Thomas Kane, Robert Spotswood and James (Jimbo) Smyth had taken up their usual seats along the bar. Further along, Thomas McLaughlin, his uncle and two of their friends were too busy chatting and laughing to notice. Behind them, old Philip Garry, who even at 73 still kept himself busy as a school-crossing patrolman, was having a quiet pint. Near to him Francis Bradley and David Milligan relaxed after labouring week-long in the docks. In the corner she could not see, Edward Kane was entertaining his friend, Roderick McCorley, and 80 year-old Mr. Griffin with lively chat over a quick drink before heading home to his young family.
The Tramore was a cosy family-run bar, frequented by those members of the north Belfast community who were more interested in a punt or a pint rather than the sectarian politics of the day. Indeed Patrick and Philomena McGurk, the owners of the pub, were renowned for their intolerance of bigotry and prejudice. The clientele of the Tramore Bar, or McGurk’s as it was best known, naturally reflected this. As the family home was in the rooms upstairs, Mr. And Mrs. McGurk therefore sought to create an environment that was not only fitting for a well-run pub, but also one that was appropriate for the raising of their children.
Upstairs, at that time, the McGurk boys and their friends, including 13 year-old James Cromie, were having a raucous game of table football as their uncle, John Colton, got ready to help his brother-in-law in the bar below.

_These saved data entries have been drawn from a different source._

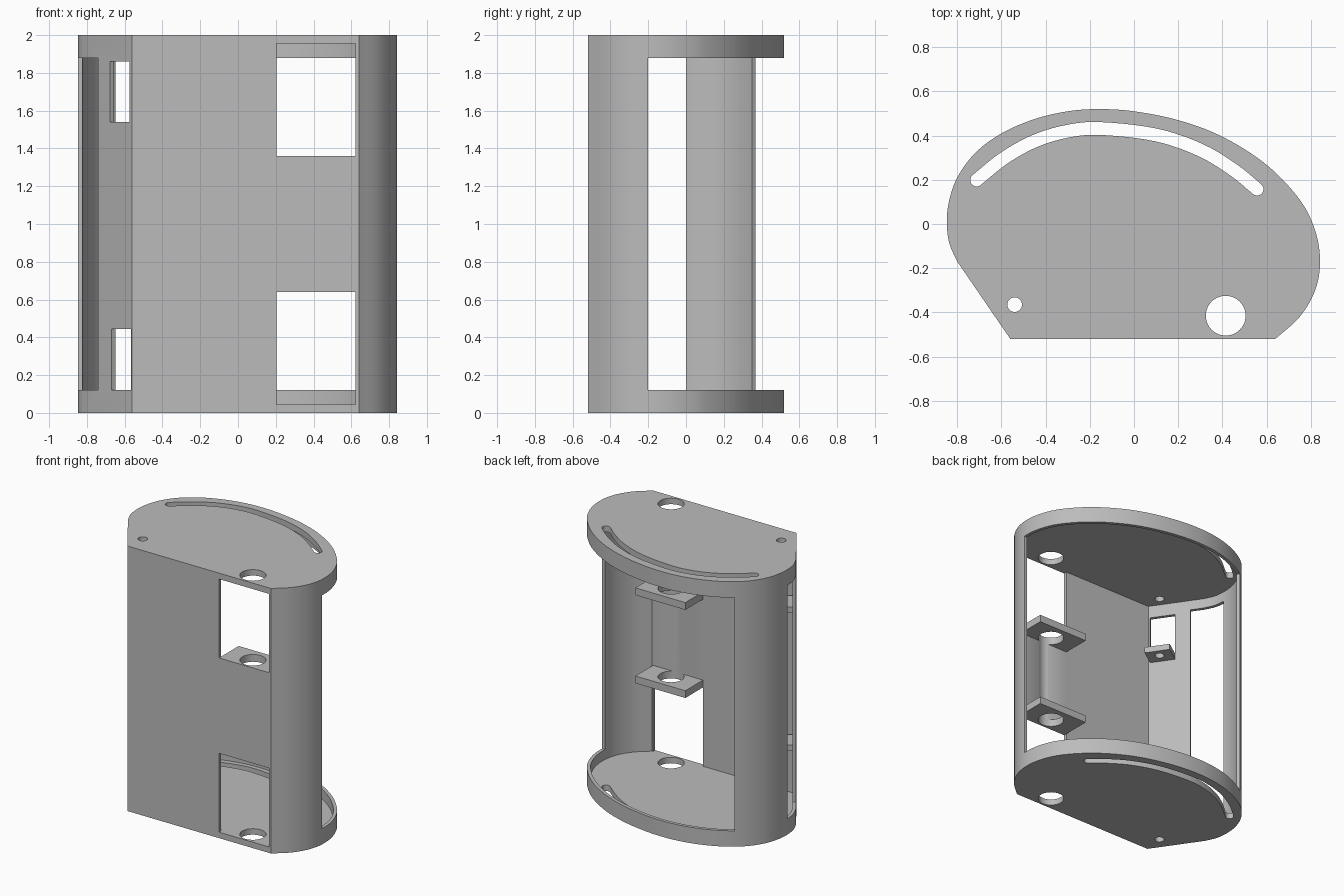
import bpy, bmesh, math
from mathutils import Vector

if "Cube" in bpy.data.objects:
    bpy.data.objects.remove(bpy.data.objects["Cube"])

grey = bpy.data.materials.new("plain grey")
grey.diffuse_color = (0.5, 0.5, 0.5, 1)
grey.use_nodes = True
grey.node_tree.nodes["Principled BSDF"].inputs["Base Color"].default_value = grey.diffuse_color


def spline(pts, n):
    """Catmull-Rom curve through 2D points."""
    p = [Vector(q) for q in pts]
    p = [2 * p[0] - p[1]] + p + [2 * p[-1] - p[-2]]
    out = []
    for i in range(1, len(p) - 2):
        a, b, c, d = p[i - 1:i + 3]
        for k in range(n):
            t = k / n
            out.append(0.5 * (2 * b + (c - a) * t + (2 * a - 5 * b + 4 * c - d) * t * t
                              + (3 * b - a - 3 * c + d) * t ** 3))
    return out + [p[-2]]


def inset(poly, t):
    """Offset a counterclockwise outline inwards."""
    out = []
    for i, p in enumerate(poly):
        e1 = (p - poly[i - 1]).normalized()
        e2 = (poly[(i + 1) % len(poly)] - p).normalized()
        n1, n2 = Vector((-e1.y, e1.x)), Vector((-e2.y, e2.x))
        out.append(p + (n1 + n2) * t / (1 + n1.dot(n2)))
    return out


def prism(name, poly, z0, z1):
    bm = bmesh.new()
    f = bm.faces.new([bm.verts.new((p[0], p[1], z0)) for p in poly])
    r = bmesh.ops.extrude_face_region(bm, geom=[f])
    bmesh.ops.translate(bm, vec=(0, 0, z1 - z0),
                        verts=[v for v in r["geom"] if isinstance(v, bmesh.types.BMVert)])
    bmesh.ops.recalc_face_normals(bm, faces=bm.faces)
    me = bpy.data.meshes.new(name)
    bm.to_mesh(me)
    bm.free()
    me.materials.append(grey)
    ob = bpy.data.objects.new(name, me)
    bpy.context.collection.objects.link(ob)
    return ob


def combine(body, tool, op):
    m = body.modifiers.new(op, 'BOOLEAN')
    m.operation, m.solver, m.object = op, 'EXACT', tool
    bpy.context.view_layer.objects.active = body
    bpy.ops.object.modifier_apply(modifier=m.name)
    bpy.data.objects.remove(tool)


def rect(x0, x1, y0, y1):
    return [(x0, y0), (x1, y0), (x1, y1), (x0, y1)]


def circle(x, y, r, n=48):
    return [(x + r * math.cos(2 * math.pi * i / n), y + r * math.sin(2 * math.pi * i / n))
            for i in range(n)]


# Outer outline: curved back and sides, flat front, angled front left side
corner = Vector((-0.56, -0.52))
outline = spline([(0.64, -0.52), (0.75, -0.42), (0.82, -0.3), (0.842, -0.17), (0.82, -0.03),
                  (0.75, 0.11), (0.6, 0.268), (0.4, 0.395), (0.2, 0.47), (0, 0.51),
                  (-0.16, 0.52), (-0.3, 0.51), (-0.45, 0.475), (-0.6, 0.41), (-0.72, 0.32),
                  (-0.8, 0.21), (-0.838, 0.1), (-0.847, 0.0), (-0.835, -0.09),
                  (-0.8, -0.17)], 7) + [corner]
along = (Vector((-0.8, -0.17)) - corner).normalized()
inward = Vector((along.y, -along.x))


def side_rect(s0, s1, d0, d1):
    """Rectangle aligned with the angled side."""
    return [corner + along * s + inward * d for s, d in ((s0, d0), (s1, d0), (s1, d1), (s0, d1))]


# Hollow shell with end plates
body = prism("housing", outline, 0, 2)
combine(body, prism("cavity", inset(outline, 0.025), 0.045, 1.955), 'DIFFERENCE')

# Back opening and tall slot on the left, leaving the end rims
back = [(0.7, -0.2), (1, -0.2), (1, 0.8), (-0.95, 0.8), (-0.59, 0.26)]
left = [(-0.66, -0.2), (-0.9, -0.367), (-1.1, -0.367), (-1.1, 0), (-0.7, 0)]
for poly in (back, left):
    combine(body, prism("opening", poly, 0.12, 1.88), 'DIFFERENCE')

# Large front windows and small angled-side windows
for poly, z0, z1 in ((rect(0.205, 0.622, -0.7, -0.47), 0.045, 0.64),
                     (rect(0.205, 0.622, -0.7, -0.47), 1.36, 1.955),
                     (side_rect(0.012, 0.195, -0.1, 0.035), 0.12, 0.445),
                     (side_rect(0.026, 0.21, -0.1, 0.035), 1.54, 1.86)):
    combine(body, prism("window", poly, z0, z1), 'DIFFERENCE')

# Inner shelves beside the windows
for poly, z0, z1 in ((rect(0.205, 0.622, -0.505, -0.285), 0.64, 0.695),
                     (rect(0.205, 0.622, -0.505, -0.285), 1.305, 1.36),
                     (side_rect(0.026, 0.195, 0.012, 0.17), 0.445, 0.49),
                     (side_rect(0.026, 0.21, 0.012, 0.17), 1.495, 1.54)):
    combine(body, prism("shelf", poly, z0, z1), 'UNION')

# Through holes
for x, y, r in ((0.415, -0.415, 0.09), (-0.54, -0.365, 0.033)):
    combine(body, prism("hole", circle(x, y, r), -0.1, 2.1), 'DIFFERENCE')

# Curved slot in both end plates
mid = spline([(-0.712, 0.199), (-0.59, 0.297), (-0.45, 0.375), (-0.3, 0.42), (-0.15, 0.432),
              (0.1, 0.403), (0.3, 0.335), (0.45, 0.245), (0.557, 0.158)], 5)
half = 0.029
sides = [[], []]
for i, p in enumerate(mid):
    t = (mid[min(i + 1, len(mid) - 1)] - mid[max(i - 1, 0)]).normalized()
    n = Vector((-t.y, t.x)) * half
    sides[0].append(p + n)
    sides[1].append(p - n)


def cap(c, start):
    """Half circle turning clockwise from start around c."""
    a = math.atan2(start.y - c.y, start.x - c.x)
    return [c + half * Vector((math.cos(a - math.pi * k / 10), math.sin(a - math.pi * k / 10)))
            for k in range(1, 10)]


slot = sides[0] + cap(mid[-1], sides[0][-1]) + sides[1][::-1] + cap(mid[0], sides[1][0])
for z0, z1 in ((-0.1, 0.08), (1.92, 2.1)):
    combine(body, prism("slot", slot, z0, z1), 'DIFFERENCE')

# Smooth curves, sharp edges
bpy.ops.object.select_all(action='DESELECT')
body.select_set(True)
bpy.context.view_layer.objects.active = body
bpy.ops.object.shade_smooth_by_angle(angle=math.radians(30))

As was always the case, Mr. McGurk was swift to greet the couple warmly and ask them if they would like their usual. No sooner had the couple sat down with their drinks when their old friends Edward and Sarah Keenan arrived so Johnny was up once more to get them one before all four could settle. The banter was lively as their friends were in high spirits. Edward had just received his retirement money from his lifelong work in the docks so the old couple were looking forward to treating their family to extra special Christmas presents and new clothes that year.Tableau
Time was rushing headlong towards the single moment that each one of those who were left behind would play over and over when they locked themselves away in their own minds. Upstairs Mr. McGurk’s wife, Philomena and only daughter, Maria, unknown to everybody below, were just coming home from confession at St. Patrick’s church. Mr. McGurk was pouring a pint of Guinness for another customer. In the snug, Johnny took a sup of his stout as he listened with glee to the animated chat just as Kitty, his wife, the mother of his children, happened to catch his eye and smi…
In VerseA poem written by Mario Brian O’ Clery for the 40th Anniversary of the atrocity:
A half shop sign
On the rubble,
Half a name
And a half-hundredweight
Of spent gelignite
Bearing no claim.
Pinned bodies burning
In a buried, gas flame.
Half an inquiry;
In dispatches came.
Half price justice
From a flea-market press,
Embezzling the blame
For Queen and half-crown
And a half-hearted check
To keep the dead in the frame.
The poet, Mario Brian O’ Clery, also authors An Cruiskeen Lawnmower
- McGurk’s Bar Families Meet With Fianna Fáil Justice and Equality Spokesperson March 21, 2017
- Britain Lied to the European Commission about the McGurk’s Bar Massacre February 22, 2017
- A Gram of Publicity in England is Worth a Tonne in Ireland December 22, 2016